Evgeni Penev from Yakobson’s group has co-authored a book on the theory of high-temperature superconductivity. The book is published by World Scientific  and includes 34 figures, more than 700 equations, and 543 references. The authors analyze those basic properties for which understanding can be achieved within the framework of traditional methods of theoretical physics.

IndustryWeek: “Nanotechnology: Beyond the Hype”

IndustryWeek has selected an image related to our very recent work on vacancy clusters in graphane as quantum dots as a front cover for its November 2010 issue.

In a recent article in ACS Nano, we discuss how complementary electronic properties and a tendency to form sharp graphenegraphane interfaces can open tantalizing possibilities for two-dimensional nanoelectronics. First-principles density functional and tight-binding calculations show that graphane can serve as natural host for graphene quantum dots, clusters of vacancies in the hydrogen sublattice. Their size n, shape, and stability are governed by the aromaticity and interfaces, resulting in formation energies ~1/√n eV/atom and preference to hexagonal clusters congruent with lattice hexagons. Clusters exhibit large gaps ~15/√n eV with size dependence typical for confined Dirac fermions.

Rice physicists dig theoretical wells to mine quantum dots

Graphane is the material of choice for physicists on the cutting edge of materials science, and Rice University researchers are right there with the pack – and perhaps a little ahead.

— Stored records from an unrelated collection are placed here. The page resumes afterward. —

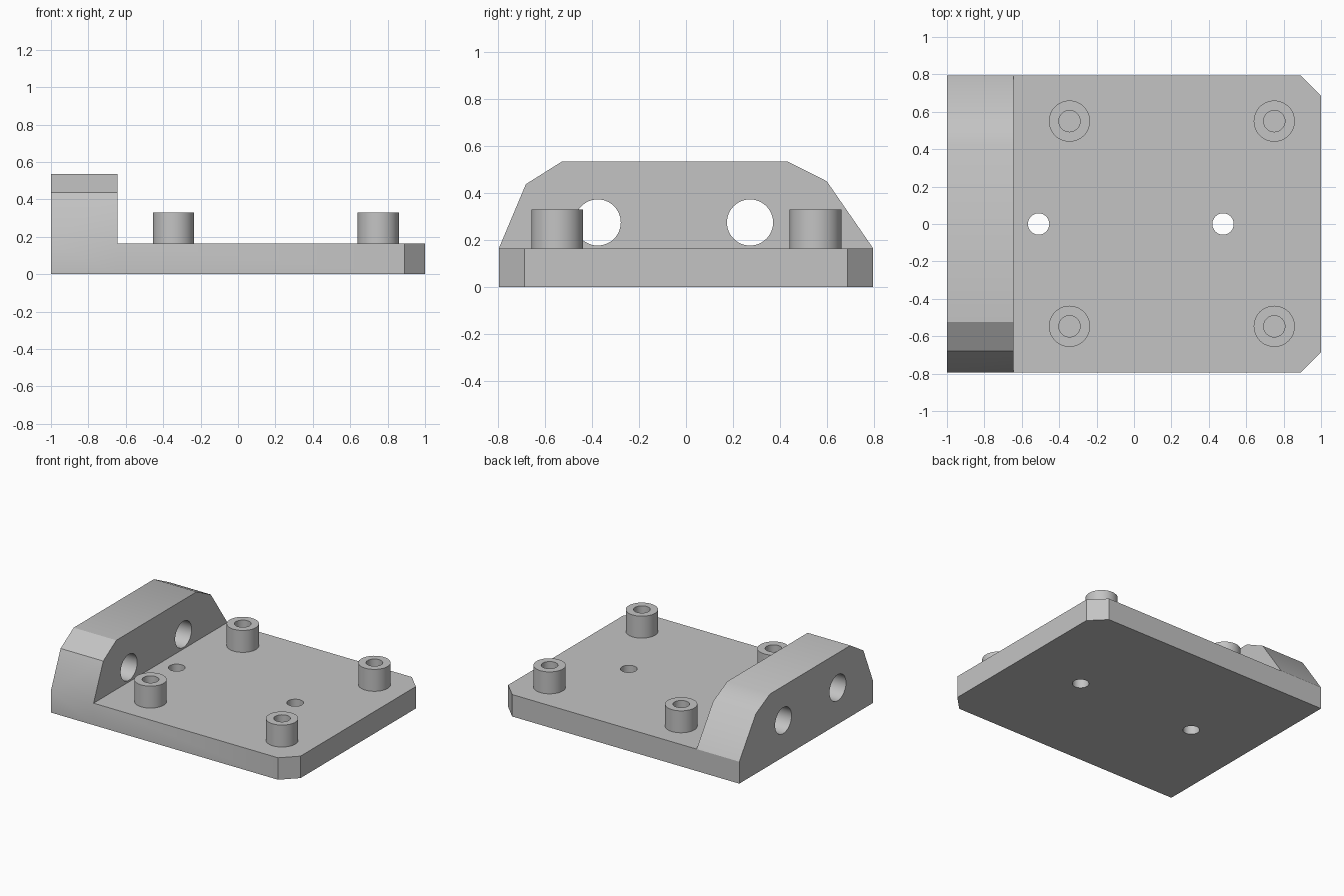
import bpy, bmesh, math
from mathutils import Matrix, Vector

cube = bpy.data.objects.get("Cube")
if cube:
    bpy.data.objects.remove(cube, do_unlink=True)

GREY = (0.55, 0.55, 0.55, 1)
grey = bpy.data.materials.new("plain grey")
grey.use_nodes = True
grey.diffuse_color = GREY
grey.node_tree.nodes["Principled BSDF"].inputs["Base Color"].default_value = GREY

PLATE_TOP, POST_TOP, BLOCK_X = 0.165, 0.33, -0.645


def make_object(name, bm):
    bmesh.ops.recalc_face_normals(bm, faces=bm.faces)
    mesh = bpy.data.meshes.new(name)
    bm.to_mesh(mesh)
    bm.free()
    mesh.materials.append(grey)
    obj = bpy.data.objects.new(name, mesh)
    bpy.context.collection.objects.link(obj)
    return obj


def extrude(name, points, direction):
    bm = bmesh.new()
    face = bm.faces.new([bm.verts.new(p) for p in points])
    result = bmesh.ops.extrude_face_region(bm, geom=[face])
    verts = [v for v in result["geom"] if isinstance(v, bmesh.types.BMVert)]
    bmesh.ops.translate(bm, verts=verts, vec=Vector(direction))
    return make_object(name, bm)


def drill(name, location, radius, axis):
    bm = bmesh.new()
    turn = Matrix.Rotation(math.pi / 2, 4, "Y") if axis == "X" else Matrix()
    bmesh.ops.create_cone(bm, cap_ends=True, segments=48, radius1=radius, radius2=radius,
                          depth=1, matrix=Matrix.Translation(location) @ turn)
    cutter = make_object(name, bm)
    cutter.hide_render = True
    return cutter


def combine(target, other, operation):
    mod = target.modifiers.new(operation, "BOOLEAN")
    mod.operation, mod.solver, mod.object = operation, "EXACT", other
    bpy.context.view_layer.objects.active = target
    bpy.ops.object.modifier_apply(modifier=mod.name)
    bpy.data.objects.remove(other, do_unlink=True)


def smooth(obj):
    bpy.ops.object.select_all(action="DESELECT")
    obj.select_set(True)
    bpy.context.view_layer.objects.active = obj
    bpy.ops.object.shade_smooth_by_angle(angle=math.radians(30))


# Base plate with two clipped corners on the +x side
outline = [(-1, -0.795), (0.89, -0.795), (1, -0.685), (1, 0.685), (0.89, 0.795), (-1, 0.795)]
base = extrude("base_plate", [(x, y, 0) for x, y in outline], (0, 0, PLATE_TOP))

# Raised end block, merged into the plate
profile = [(-0.795, 0), (-0.795, PLATE_TOP), (-0.68, 0.438), (-0.525, 0.535),
           (0.43, 0.535), (0.598, 0.45), (0.795, PLATE_TOP), (0.795, 0)]
block = extrude("end_block", [(-1, y, z) for y, z in profile], (BLOCK_X + 1, 0, 0))
combine(base, block, "UNION")

# Holes through the block and through the plate
for y in (-0.375, 0.272):
    combine(base, drill("block_hole", (-0.82, y, 0.275), 0.098, "X"), "DIFFERENCE")
for x in (-0.51, 0.476):
    combine(base, drill("plate_hole", (x, 0, 0), 0.057, "Z"), "DIFFERENCE")
smooth(base)

# Four hollow standoff posts
for side, y in (("front", -0.547), ("back", 0.55)):
    for end, x in (("right", -0.345), ("left", 0.75)):
        bm = bmesh.new()
        section = [(0.057, PLATE_TOP), (0.057, POST_TOP), (0.11, POST_TOP), (0.11, PLATE_TOP)]
        verts = [bm.verts.new((x + r, y, z)) for r, z in section]
        edges = [bm.edges.new(pair) for pair in zip(verts, verts[1:])]
        bmesh.ops.spin(bm, geom=verts + edges, cent=(x, y, 0), axis=(0, 0, 1),
                       angle=math.tau, steps=48, use_merge=True)
        bmesh.ops.remove_doubles(bm, verts=bm.verts, dist=0.0001)
        smooth(make_object(f"{side}_{end}_post", bm))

Researchers mentored by Boris Yakobson, a Rice professor of mechanical engineering and materials science and of chemistry, have discovered the strategic extraction of hydrogen atoms from a two-dimensional sheet of graphane naturally opens up spaces of pure graphene that look – and act – like quantum dots.